◆ EXERCISE PROMPT: Exact copies of all the lines below are wanted, without a single picture.

══ DATA LISTING ══

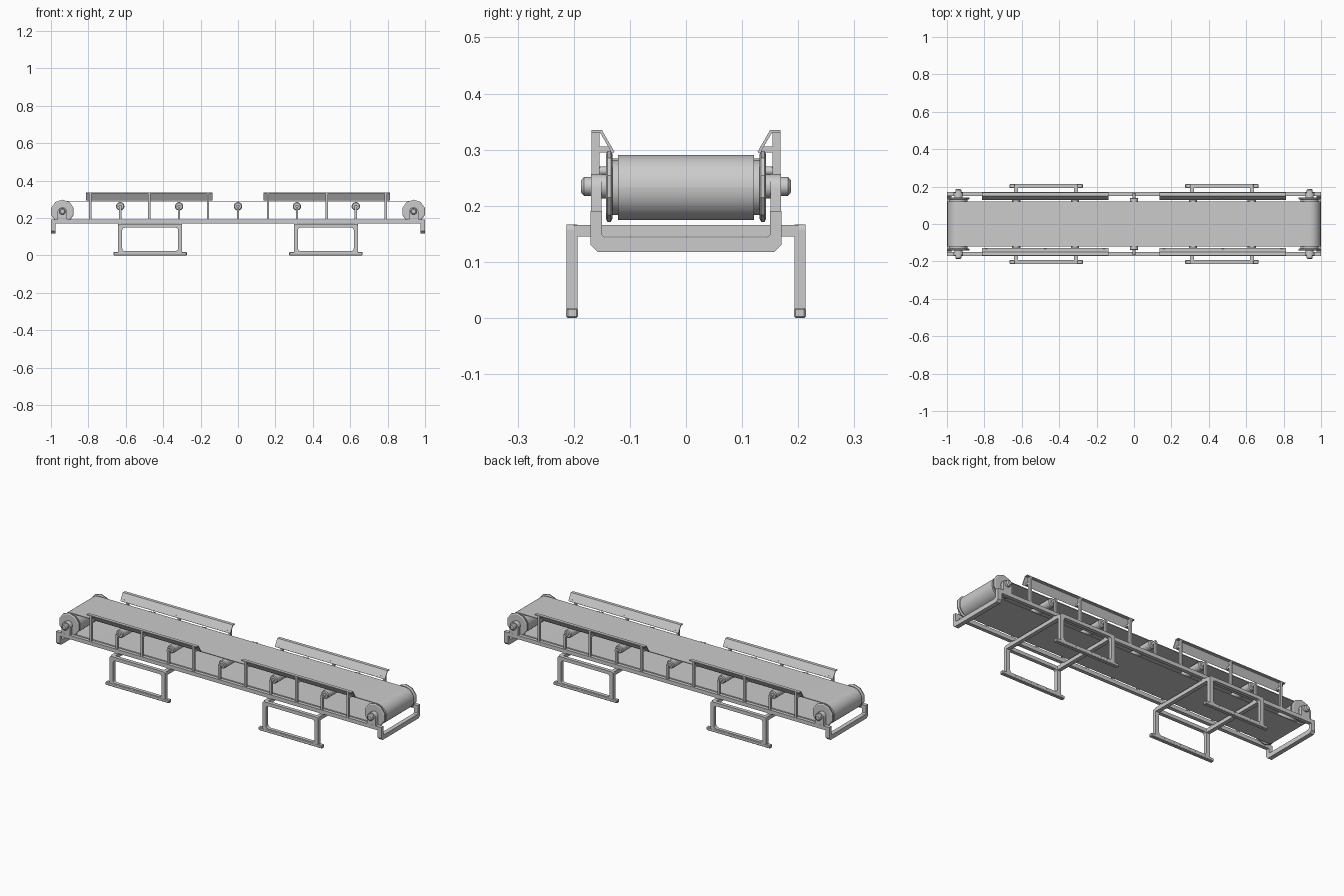
import bpy, bmesh, math
from mathutils import Vector

if "Cube" in bpy.data.objects:
    bpy.data.objects.remove(bpy.data.objects["Cube"])

grey = bpy.data.materials.new("light grey metal")
grey.diffuse_color = (0.6, 0.6, 0.6, 1)
grey.use_nodes = True
grey.node_tree.nodes["Principled BSDF"].inputs["Base Color"].default_value = grey.diffuse_color


def finish(name, bm, smooth=False, bevel=0.0):
    bmesh.ops.recalc_face_normals(bm, faces=bm.faces)
    me = bpy.data.meshes.new(name)
    bm.to_mesh(me)
    bm.free()
    me.materials.append(grey)
    ob = bpy.data.objects.new(name, me)
    bpy.context.collection.objects.link(ob)
    if smooth:
        me.shade_smooth()
        me.set_sharp_from_angle(angle=math.radians(35))
    if bevel:
        mod = ob.modifiers.new("edge bevel", 'BEVEL')
        mod.width, mod.segments = bevel, 1
    return ob


def place(axis, a, b, d):
    """Profile point (a, b) at depth d along an axis."""
    return Vector((d, a, b)) if axis == 'x' else Vector((a, d, b))


def prism(name, pts, axis, d0, d1, **kw):
    bm = bmesh.new()
    f = bm.faces.new([bm.verts.new(place(axis, a, b, d0)) for a, b in pts])
    ext = bmesh.ops.extrude_face_region(bm, geom=[f])["geom"]
    shift = place(axis, 0, 0, d1 - d0)
    bmesh.ops.translate(bm, vec=shift, verts=[v for v in ext if isinstance(v, bmesh.types.BMVert)])
    return finish(name, bm, **kw)


def box(name, x, y, z, **kw):
    return prism(name, [(x[0], z[0]), (x[1], z[0]), (x[1], z[1]), (x[0], z[1])],
                 'y', y[0], y[1], **kw)


def span(a, b, s):
    return (a, b) if s > 0 else (-b, -a)


def lathe(name, x, z, profile, n, smooth=True, side=1):
    """Turned part about the y direction; profile holds (y, radius)."""
    bm = bmesh.new()
    rings = []
    for y, r in profile:
        rings.append([bm.verts.new((x + r * math.cos((i + .5) * math.tau / n), side * y,
                                    z + r * math.sin((i + .5) * math.tau / n))) for i in range(n)])
    for p, q in zip(rings, rings[1:]):
        for i in range(n):
            bm.faces.new((p[i], p[(i + 1) % n], q[(i + 1) % n], q[i]))
    bm.faces.new(rings[0])
    bm.faces.new(rings[-1])
    return finish(name, bm, smooth)


def ring_part(name, outer, inner, y0, y1, smooth=False):
    """Closed frame between two loops with equal point counts."""
    bm = bmesh.new()
    loops = [[bm.verts.new((a, y, b)) for a, b in pts]
             for pts, y in ((outer, y0), (outer, y1), (inner, y1), (inner, y0))]
    n = len(outer)
    for k in range(4):
        p, q = loops[k], loops[(k + 1) % 4]
        for i in range(n):
            bm.faces.new((p[i], p[(i + 1) % n], q[(i + 1) % n], q[i]))
    return finish(name, bm, smooth)


def round_rect(x0, x1, z0, z1, r, n=4):
    pts = []
    for k, (cx, cz) in enumerate(((x1 - r, z1 - r), (x0 + r, z1 - r),
                                  (x0 + r, z0 + r), (x1 - r, z0 + r))):
        for i in range(n + 1):
            t = (k + i / n) * math.pi / 2
            pts.append((cx + r * math.cos(t), cz + r * math.sin(t)))
    return pts


DX, DZ = 0.939, 0.2325   # end drum centre
R = 0.058                # belt outer radius

# Belt loop
ring_part("conveyor_belt",
          round_rect(-DX - R, DX + R, DZ - R, DZ + R, R, 12),
          round_rect(-DX - R + .004, DX + R - .004, DZ - R + .004, DZ + R - .004, R - .004, 12),
          -0.121, 0.121, smooth=True)

for e in (-1, 1):
    # End drums
    lathe("end_drum", e * DX, DZ, [(-.132, .049), (-.1205, .049), (-.1205, .0538),
                                   (.1205, .0538), (.1205, .049), (.132, .049)], 32)
    # U-shaped end bracket
    half = [(.17, .19), (.17, .13), (.158, .118)]
    inner = [(.15, .19), (.15, .149), (.144, .143)]
    pts = (half + [(-a, b) for a, b in reversed(half)]
           + [(-a, b) for a, b in inner] + list(reversed(inner)))
    prism("end_bracket", pts, 'x', e * .976, e * 1.0)
    for s in (-1, 1):
        # Drum flange, bearing block and shaft cap
        lathe("drum_flange", e * DX, DZ + .002, [(.131, .057), (.134, .063), (.140, .063), (.143, .057)],
              10, smooth=False, side=s)
        arc = [(e * DX + .026 * math.cos(t), .231 + .026 * math.sin(t))
               for t in [i * math.pi / 8 for i in range(9)]]
        prism("bearing_block", [(e * DX + .026, .189)] + arc + [(e * DX - .026, .189)],
              'y', s * .151, s * .1695, smooth=True)
        lathe("drum_shaft", e * DX, DZ + .002, [(.142, .022), (.155, .022), (.155, .017),
                                                (.182, .017), (.187, .011)], 16, side=s)

for s in (-1, 1):
    # Long side rails
    box("side_rail", (-1, 1), span(.15, .17, s), (.17, .191))
    for c in (-1, 1):
        # Slanted guard board with folded top lip
        g = [(.1275, .296), (.150, .335), (.168, .335), (.168, .330), (.153, .330), (.1315, .293)]
        prism("guard_board", [(s * a, b) for a, b in g], 'x', c * .475 - .338, c * .475 + .338)
        for k in (-1, 0, 1):
            # Guard posts with short arms
            x = c * .475 + k * .315
            box("guard_post", (x - .006, x + .006), span(.154, .168, s), (.19, .333))
            box("guard_arm", (x - .006, x + .006), span(.132, .156, s), (.295, .306))

# Carrier rollers with supports
for k in range(-2, 3):
    x = k * .315
    lathe("carrier_roller", x, .262, [(-.140, .018), (-.136, .0225), (.136, .0225), (.140, .018)], 16)
    lathe("roller_axle", x, .262, [(-.166, .008), (.166, .008)], 12)
    for s in (-1, 1):
        box("roller_support", (x - .006, x + .006), span(.153, .165, s), (.19, .270))

# Leg stands
for c in (-.47, .47):
    for s in (-1, 1):
        ring_part("leg_frame", round_rect(c - .171, c + .171, .002, .167, .010),
                  round_rect(c - .149, c + .149, .022, .148, .014), s * .193, s * .213)
        box("foot_bar", (c - .196, c + .196), span(.1925, .2135, s), (0, .018), bevel=.003)
    for k in (-1, 1):
        x = c + k * .16
        box("stand_crossbar", (x - .011, x + .011), (-.20, .20), (.145, .166))
    # Pads joining the stand to the rails
        for s in (-1, 1):
            box("rail_pad", (x - .011, x + .011), span(.152, .168, s), (.164, .172))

═══

◆ WRITTEN ANSWER:
import bpy, bmesh, math
from mathutils import Vector

if "Cube" in bpy.data.objects:
    bpy.data.objects.remove(bpy.data.objects["Cube"])

grey = bpy.data.materials.new("light grey metal")
grey.diffuse_color = (0.6, 0.6, 0.6, 1)
grey.use_nodes = True
grey.node_tree.nodes["Principled BSDF"].inputs["Base Color"].default_value = grey.diffuse_color


def finish(name, bm, smooth=False, bevel=0.0):
    bmesh.ops.recalc_face_normals(bm, faces=bm.faces)
    me = bpy.data.meshes.new(name)
    bm.to_mesh(me)
    bm.free()
    me.materials.append(grey)
    ob = bpy.data.objects.new(name, me)
    bpy.context.collection.objects.link(ob)
    if smooth:
        me.shade_smooth()
        me.set_sharp_from_angle(angle=math.radians(35))
    if bevel:
        mod = ob.modifiers.new("edge bevel", 'BEVEL')
        mod.width, mod.segments = bevel, 1
    return ob


def place(axis, a, b, d):
    """Profile point (a, b) at depth d along an axis."""
    return Vector((d, a, b)) if axis == 'x' else Vector((a, d, b))


def prism(name, pts, axis, d0, d1, **kw):
    bm = bmesh.new()
    f = bm.faces.new([bm.verts.new(place(axis, a, b, d0)) for a, b in pts])
    ext = bmesh.ops.extrude_face_region(bm, geom=[f])["geom"]
    shift = place(axis, 0, 0, d1 - d0)
    bmesh.ops.translate(bm, vec=shift, verts=[v for v in ext if isinstance(v, bmesh.types.BMVert)])
    return finish(name, bm, **kw)


def box(name, x, y, z, **kw):
    return prism(name, [(x[0], z[0]), (x[1], z[0]), (x[1], z[1]), (x[0], z[1])],
                 'y', y[0], y[1], **kw)


def span(a, b, s):
    return (a, b) if s > 0 else (-b, -a)


def lathe(name, x, z, profile, n, smooth=True, side=1):
    """Turned part about the y direction; profile holds (y, radius)."""
    bm = bmesh.new()
    rings = []
    for y, r in profile:
        rings.append([bm.verts.new((x + r * math.cos((i + .5) * math.tau / n), side * y,
                                    z + r * math.sin((i + .5) * math.tau / n))) for i in range(n)])
    for p, q in zip(rings, rings[1:]):
        for i in range(n):
            bm.faces.new((p[i], p[(i + 1) % n], q[(i + 1) % n], q[i]))
    bm.faces.new(rings[0])
    bm.faces.new(rings[-1])
    return finish(name, bm, smooth)


def ring_part(name, outer, inner, y0, y1, smooth=False):
    """Closed frame between two loops with equal point counts."""
    bm = bmesh.new()
    loops = [[bm.verts.new((a, y, b)) for a, b in pts]
             for pts, y in ((outer, y0), (outer, y1), (inner, y1), (inner, y0))]
    n = len(outer)
    for k in range(4):
        p, q = loops[k], loops[(k + 1) % 4]
        for i in range(n):
            bm.faces.new((p[i], p[(i + 1) % n], q[(i + 1) % n], q[i]))
    return finish(name, bm, smooth)


def round_rect(x0, x1, z0, z1, r, n=4):
    pts = []
    for k, (cx, cz) in enumerate(((x1 - r, z1 - r), (x0 + r, z1 - r),
                                  (x0 + r, z0 + r), (x1 - r, z0 + r))):
        for i in range(n + 1):
            t = (k + i / n) * math.pi / 2
            pts.append((cx + r * math.cos(t), cz + r * math.sin(t)))
    return pts


DX, DZ = 0.939, 0.2325   # end drum centre
R = 0.058                # belt outer radius

# Belt loop
ring_part("conveyor_belt",
          round_rect(-DX - R, DX + R, DZ - R, DZ + R, R, 12),
          round_rect(-DX - R + .004, DX + R - .004, DZ - R + .004, DZ + R - .004, R - .004, 12),
          -0.121, 0.121, smooth=True)

for e in (-1, 1):
    # End drums
    lathe("end_drum", e * DX, DZ, [(-.132, .049), (-.1205, .049), (-.1205, .0538),
                                   (.1205, .0538), (.1205, .049), (.132, .049)], 32)
    # U-shaped end bracket
    half = [(.17, .19), (.17, .13), (.158, .118)]
    inner = [(.15, .19), (.15, .149), (.144, .143)]
    pts = (half + [(-a, b) for a, b in reversed(half)]
           + [(-a, b) for a, b in inner] + list(reversed(inner)))
    prism("end_bracket", pts, 'x', e * .976, e * 1.0)
    for s in (-1, 1):
        # Drum flange, bearing block and shaft cap
        lathe("drum_flange", e * DX, DZ + .002, [(.131, .057), (.134, .063), (.140, .063), (.143, .057)],
              10, smooth=False, side=s)
        arc = [(e * DX + .026 * math.cos(t), .231 + .026 * math.sin(t))
               for t in [i * math.pi / 8 for i in range(9)]]
        prism("bearing_block", [(e * DX + .026, .189)] + arc + [(e * DX - .026, .189)],
              'y', s * .151, s * .1695, smooth=True)
        lathe("drum_shaft", e * DX, DZ + .002, [(.142, .022), (.155, .022), (.155, .017),
                                                (.182, .017), (.187, .011)], 16, side=s)

for s in (-1, 1):
    # Long side rails
    box("side_rail", (-1, 1), span(.15, .17, s), (.17, .191))
    for c in (-1, 1):
        # Slanted guard board with folded top lip
        g = [(.1275, .296), (.150, .335), (.168, .335), (.168, .330), (.153, .330), (.1315, .293)]
        prism("guard_board", [(s * a, b) for a, b in g], 'x', c * .475 - .338, c * .475 + .338)
        for k in (-1, 0, 1):
            # Guard posts with short arms
            x = c * .475 + k * .315
            box("guard_post", (x - .006, x + .006), span(.154, .168, s), (.19, .333))
            box("guard_arm", (x - .006, x + .006), span(.132, .156, s), (.295, .306))

# Carrier rollers with supports
for k in range(-2, 3):
    x = k * .315
    lathe("carrier_roller", x, .262, [(-.140, .018), (-.136, .0225), (.136, .0225), (.140, .018)], 16)
    lathe("roller_axle", x, .262, [(-.166, .008), (.166, .008)], 12)
    for s in (-1, 1):
        box("roller_support", (x - .006, x + .006), span(.153, .165, s), (.19, .270))

# Leg stands
for c in (-.47, .47):
    for s in (-1, 1):
        ring_part("leg_frame", round_rect(c - .171, c + .171, .002, .167, .010),
                  round_rect(c - .149, c + .149, .022, .148, .014), s * .193, s * .213)
        box("foot_bar", (c - .196, c + .196), span(.1925, .2135, s), (0, .018), bevel=.003)
    for k in (-1, 1):
        x = c + k * .16
        box("stand_crossbar", (x - .011, x + .011), (-.20, .20), (.145, .166))
    # Pads joining the stand to the rails
        for s in (-1, 1):
            box("rail_pad", (x - .011, x + .011), span(.152, .168, s), (.164, .172))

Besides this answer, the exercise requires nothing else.